How has co-living been affected by Covid-19?

By definition, co-living involves sharing the space within areas of a property that have the capacity to be communal. Operational spaces such as kitchens, lounges and work areas are all openly accessible by residents with the exception of private bedrooms and in some cases bathrooms too.

With communal space and shared amenities being a key theme in co-living, there is no doubt that in a time where the social aspects of co-living are seemingly less attractive than they once were, the market will have been affected. So, how is this affecting the co-living community and the investments behind it?

Co-living has for a long time been billed as a solution to the ever-lasting housing crisis. Student Housing, Retirement Living, Co-Living, Single-Family Housing and Build to Rent, have all offered huge relief to the thousands upon thousands of individuals suffering the effects of what The Guardian calls ‘urban loneliness’.

While the industry has been widely criticised for attempts to cash in on the attractive social elements associated with co-living set-ups, the aftereffects of the pandemic that threatened to tear up the very structure of social environments, has seemingly not deterred individuals from participating in co-living situations.

Adapting in unprecedented times

Despite popular belief that the world’s social constructs will never be the same again, co-living situations have in many ways provided comfort and reassurance to those living in this alternative style throughout the pandemic. A number of limitations on the ways in which we communicate with one another has meant several thousands of individuals living alone have become entirely isolated from the outside world, all the while pre-covid ‘normal’ social constructs have in many ways been reinforced for those co-living.

Although social constructs have in some ways benefited from this ‘time out’ period, many investors have shared great concerns about the concept of shared spaces in a worldwide pandemic.

Adapting management regimes throughout the course of the pandemic to adhere to health and safety requirements will have been pivotal to the success of any co-living situation. There are undoubtedly still several smaller developments that will have struggled to meet and sustain this demand for additional space (social distancing) and more thorough cleaning methods.

The advantages of co-living in Covid-19

  • Co-living communities – Creating communities throughout the pandemic has encouraged individuals to tackle loneliness in isolation. Some developments have used digital transformation to offer tools for hosting virtual events, such as social gatherings, exercise classes, and even cooking classes, something that has been especially important for single occupants during the pandemic.
  • Integrated experiences – With extensive digital technologies at our disposal, just like the hospitality sector, co-living providers have been able to integrate digital transitions into the process of ordering food, drink and in some cases even medicines to residents.
  • Opportunities for safe containment – Individuals have been able to maintain a safe distance and uphold a safe space for themselves. Smaller areas are ideal for self-isolation, with minimal work required to keep the space clean and tidy, while still providing a homely feeling.

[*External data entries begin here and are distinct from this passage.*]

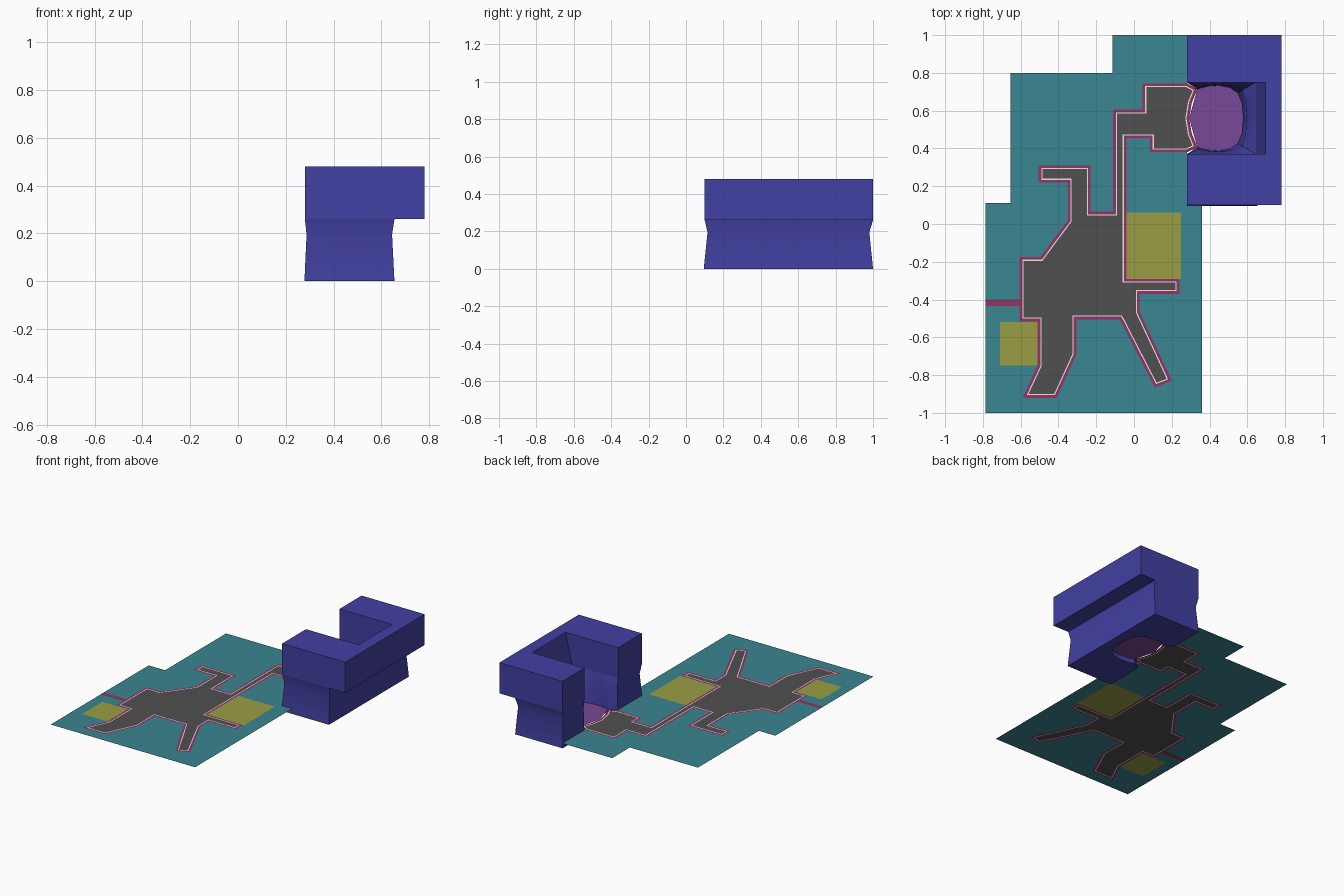
import bpy, bmesh
from mathutils import Vector, geometry

cube = bpy.data.objects.get("Cube")
if cube:
    bpy.data.objects.remove(cube)

SHEET_Z = 0.035
MID_Y = 0.56


def material(name, rgb):
    linear = [((c / 255 + 0.055) / 1.055) ** 2.4 for c in rgb] + [1]
    mat = bpy.data.materials.new(name)
    mat.use_nodes = True
    mat.diffuse_color = linear
    mat.node_tree.nodes["Principled BSDF"].inputs["Base Color"].default_value = linear
    return mat


teal = material("teal", (58, 134, 146))
grey = material("dark grey", (80, 80, 80))
white = material("white", (240, 240, 240))
pink = material("crimson", (152, 50, 100))
purple = material("purple", (120, 72, 150))
yellow = material("olive yellow", (154, 158, 68))
blue = material("indigo", (66, 64, 162))


def add_object(name, bm, mat):
    mesh = bpy.data.meshes.new(name)
    bm.to_mesh(mesh)
    bm.free()
    mesh.materials.append(mat)
    obj = bpy.data.objects.new(name, mesh)
    bpy.context.collection.objects.link(obj)
    return obj


def inset(path, width):
    """Move every side of a counter-clockwise outline inward."""
    result = []
    for i, p in enumerate(path):
        a, b, c = Vector(path[i - 1]), Vector(p), Vector(path[(i + 1) % len(path)])
        d1, d2 = (b - a).normalized(), (c - b).normalized()
        n1, n2 = Vector((-d1.y, d1.x)), Vector((-d2.y, d2.x))
        result.append(b + (n1 + n2) * (width / (1 + n1.dot(n2))))
    return result


def rectangle(x0, y0, x1, y1):
    return [(x0, y0), (x1, y0), (x1, y1), (x0, y1)]


def mirrored(half):
    """Complete an inner wall about the arena's middle line."""
    return half + [(x, 2 * MID_Y - y) for x, y in reversed(half[:-1])]


# Outlines of the flat ground plan
ground = [(-.785, -1), (.36, -1), (.36, .1), (.28, .1), (.28, 1), (-.115, 1),
          (-.115, .8), (-.655, .8), (-.655, .11), (-.785, .11)]
road = [(.28, .745), (.045, .745), (.045, .605), (-.11, .605), (-.11, .065),
        (-.23, .065), (-.23, .31), (-.505, .31), (-.505, .22), (-.35, .22),
        (-.35, .02), (-.495, -.175), (-.605, -.175), (-.605, -.515), (-.51, -.515),
        (-.51, -.75), (-.59, -.92), (-.41, -.92), (-.305, -.69), (-.305, -.505),
        (-.075, -.505), (.11, -.865), (.2, -.83), (.03, -.465), (.03, -.37),
        (.24, -.37), (.24, -.29), (-.04, -.29), (-.04, .455), (.085, .455),
        (.085, .38), (.28, .38), (.335, .405), (.305, .48), (.292, .56),
        (.305, .64), (.335, .715)]
hole_half = [(.28, .75), (.335, .715), (.39, .729), (.45, .733), (.51, .722),
             (.55, .695), (.573, .64), (.58, MID_Y)]
hole = mirrored(hole_half)
floor = [(.292, MID_Y)] + list(reversed(hole[1:-1]))

# Later regions cover earlier ones
regions = [
    ("ground_sheet", teal, [ground]),
    ("arena_floor", purple, [floor]),
    ("yellow_patches", yellow, [rectangle(-.04, -.29, .25, .06),
                                rectangle(-.71, -.75, -.51, -.52)]),
    ("road_border", pink, [road, rectangle(-.785, -.435, -.6, -.4)]),
    ("road_line", white, [inset(road, .014)]),
    ("road_surface", grey, [inset(road, .02), rectangle(-.785, -.405, -.6, -.4)]),
]
points, loops, owner = [], [], []
for index, (_, _, outlines) in enumerate(regions):
    for outline in outlines:
        loops.append(list(range(len(points), len(points) + len(outline))))
        points += [Vector(p) for p in outline]
        owner.append(index)
verts, _, faces, _, _, sources = geometry.delaunay_2d_cdt(points, [], loops, 1, 1e-5)

# Flat tiles, one object per region
for index, (name, mat, _) in enumerate(regions):
    bm = bmesh.new()
    used = {}
    for face, source in zip(faces, sources):
        if source and max(owner[s] for s in source) == index:
            for v in face:
                if v not in used:
                    used[v] = bm.verts.new((verts[v].x, verts[v].y, SHEET_Z))
            bm.faces.new([used[v] for v in face])
    add_object(name, bm, mat)


def loft(name, levels):
    """Stack U-shaped rings: (height, outer rectangle, inner wall)."""
    bm = bmesh.new()
    rings = [[bm.verts.new((x, y, z)) for x, y in rectangle(*box) + inner]
             for z, box, inner in levels]
    for low, high in zip(rings, rings[1:]):
        for i in range(len(low)):
            j = (i + 1) % len(low)
            bm.faces.new((low[i], low[j], high[j], high[i]))
    bm.faces.new(list(reversed(rings[0])))
    bm.faces.new(rings[-1])
    bmesh.ops.recalc_face_normals(bm, faces=bm.faces[:])
    return add_object(name, bm, blue)


# Lower wall with a waist, rounded inside and widening to a square rim
rim_half = [(.28, .75), (.35, .75), (.43, .75), (.52, .75), (.6, .75),
            (.645, .75), (.645, .66), (.645, MID_Y)]
rim = mirrored(rim_half)
waist = [tuple(Vector(a).lerp(Vector(b), .25)) for a, b in zip(hole, rim)]
waist[0], waist[-1] = (.287, .75), (.287, 2 * MID_Y - .75)
lower = loft("lower_wall", [
    (0, (.278, .095, .655, 1), hole),
    (.195, (.287, .115, .645, .98), waist),
    (.26, (.28, .1, .655, 1), rim)])

# Overhanging upper block with a notch
foot = mirrored([(.28, .75), (.645, .75), (.645, MID_Y)])
top = mirrored([(.28, .75), (.695, .75), (.695, MID_Y)])
loft("upper_block", [(.26, (.28, .1, .78, 1), foot),
                     (.48, (.28, .1, .78, 1), top)])

bpy.ops.object.select_all(action='DESELECT')
lower.select_set(True)
bpy.context.view_layer.objects.active = lower
bpy.ops.object.shade_smooth_by_angle(angle=0.6)
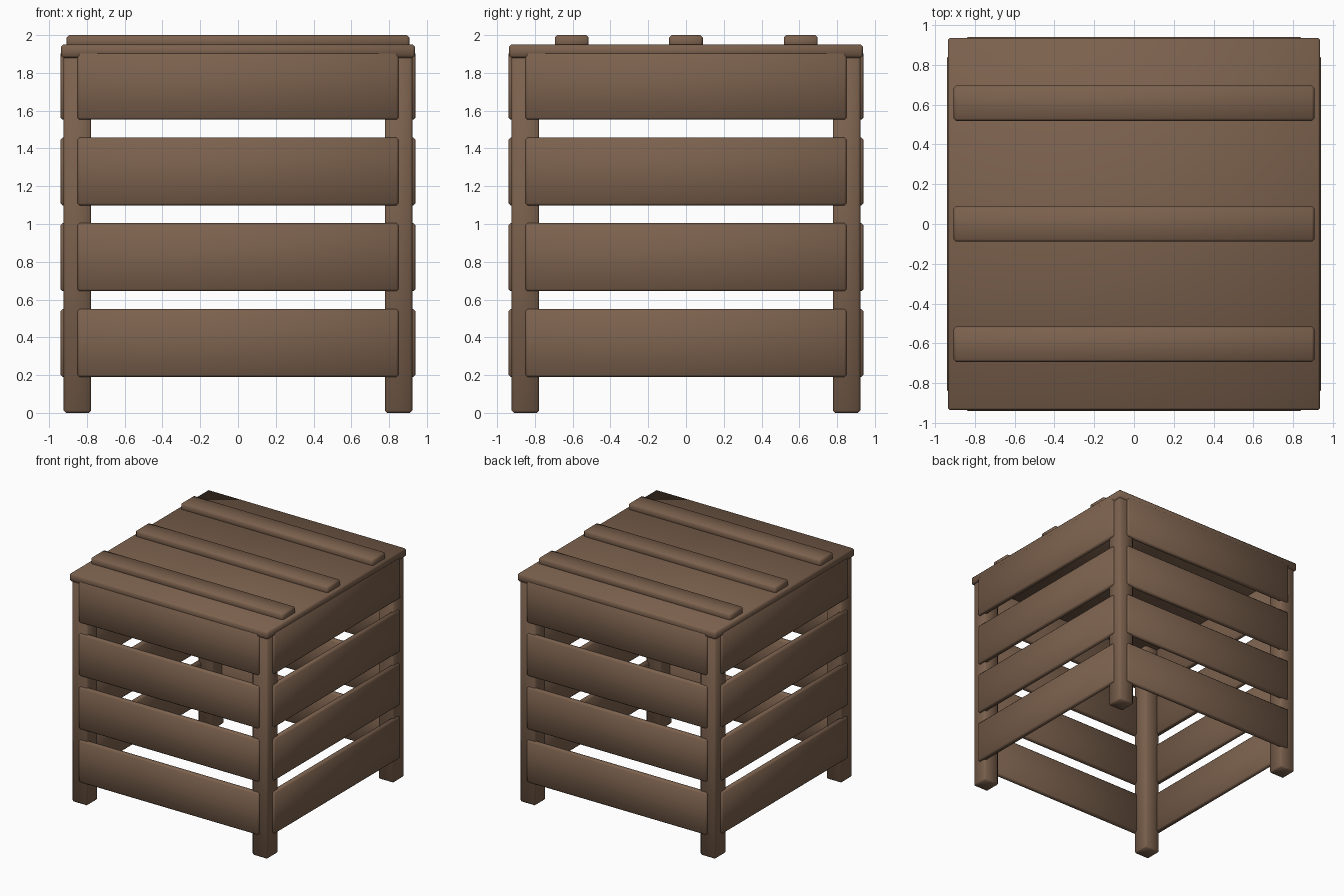
import bpy
import bmesh

if "Cube" in bpy.data.objects:
    bpy.data.objects.remove(bpy.data.objects["Cube"])

# Brown timber
wood = bpy.data.materials.new("wood")
wood.diffuse_color = (0.2, 0.12, 0.075, 1)
wood.use_nodes = True
wood.node_tree.nodes["Principled BSDF"].inputs["Base Color"].default_value = wood.diffuse_color


def beam(name, low, high, bevel=0.012):
    """Soft-edged timber piece between two opposite corners."""
    mesh = bpy.data.meshes.new(name)
    bm = bmesh.new()
    bmesh.ops.create_cube(bm, size=1)
    for v in bm.verts:
        v.co = [l if c < 0 else h for c, l, h in zip(v.co, low, high)]
    bmesh.ops.bevel(bm, geom=bm.edges[:], offset=bevel, segments=1,
                    profile=0.5, affect='EDGES')
    for f in bm.faces:
        f.smooth = True
    bm.to_mesh(mesh)
    bm.free()
    mesh.materials.append(wood)
    obj = bpy.data.objects.new(name, mesh)
    bpy.context.collection.objects.link(obj)
    return obj


# Corner posts
for sx in (-1, 1):
    for sy in (-1, 1):
        x, y = sx * 0.85, sy * 0.85
        beam("corner_post", (x - 0.073, y - 0.073, 0),
             (x + 0.073, y + 0.073, 1.91))

# Four slats on each of the four sides
for i in range(4):
    z = 0.19 + i * 0.454
    for s in (-1, 1):
        a, b = sorted((s * 0.893, s * 0.94))
        beam("front_slat" if s < 0 else "back_slat",
             (-0.85, a, z), (0.85, b, z + 0.36))
        beam("left_slat" if s < 0 else "right_slat",
             (a, -0.85, z), (b, 0.85, z + 0.36))

# Lid panel
beam("lid", (-0.937, -0.937, 1.88), (0.937, 0.937, 1.95))

# Battens across the lid
for y in (-0.605, 0, 0.608):
    beam("lid_batten", (-0.907, y - 0.089, 1.93), (0.907, y + 0.089, 2.0))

Is co-living here to stay?

Among many other alternative living options, co-living has demonstrated its worth as an option in this scope.

The adaptation and resilience demonstrated by the developers and organisations that run co-living spaces to ensure this living style remains social-focused is enormous. In a time where human desires are shifting to prioritise wellbeing and sustainability over the need to be on the property ladder with a place of their own, the co-living alternative is proving to attract more investment.

Development focused projects such as co-living provide reassurances that the struggles we have faced will be accounted for in future design elements to avoid any unnecessary closures.

The demand for co-living spaces has seemingly increased in line with our increasing desire for connection and shift in ideals - as long as the developments can keep up with this recognised demand, there is no concern about the future of investment in alternative living, more so co-living.

The Alternatives Property Investment Conference

The last year has been unprecedented for many reasons, and global property markets have seen fundamental changes, some of which may last forever, as the way people work and live has evolved.

We have seen that some traditional property assets face an uncertain future and there is huge investor interest in the 'Alternatives' Property markets - in particular, Student Housing, Retirement Living, Co-Living, Single-Family Housing and Build to Rent. Backed by long term certainty of demand and growth, they are now even greater opportunity areas than before.

Our Alternatives Property Investment Conference will cover other emerging property sectors attracting strong interest, including logistics, data centres and serviced offices.

The 4th Annual Alternatives Property Conference will take place in London on Tuesday 28th September, providing a forum for those in these sectors, and those looking at new sectors, to meet and discuss opportunities.

This event is likely to sell out quickly due to our more limited capacity, so please book early to guarantee your place.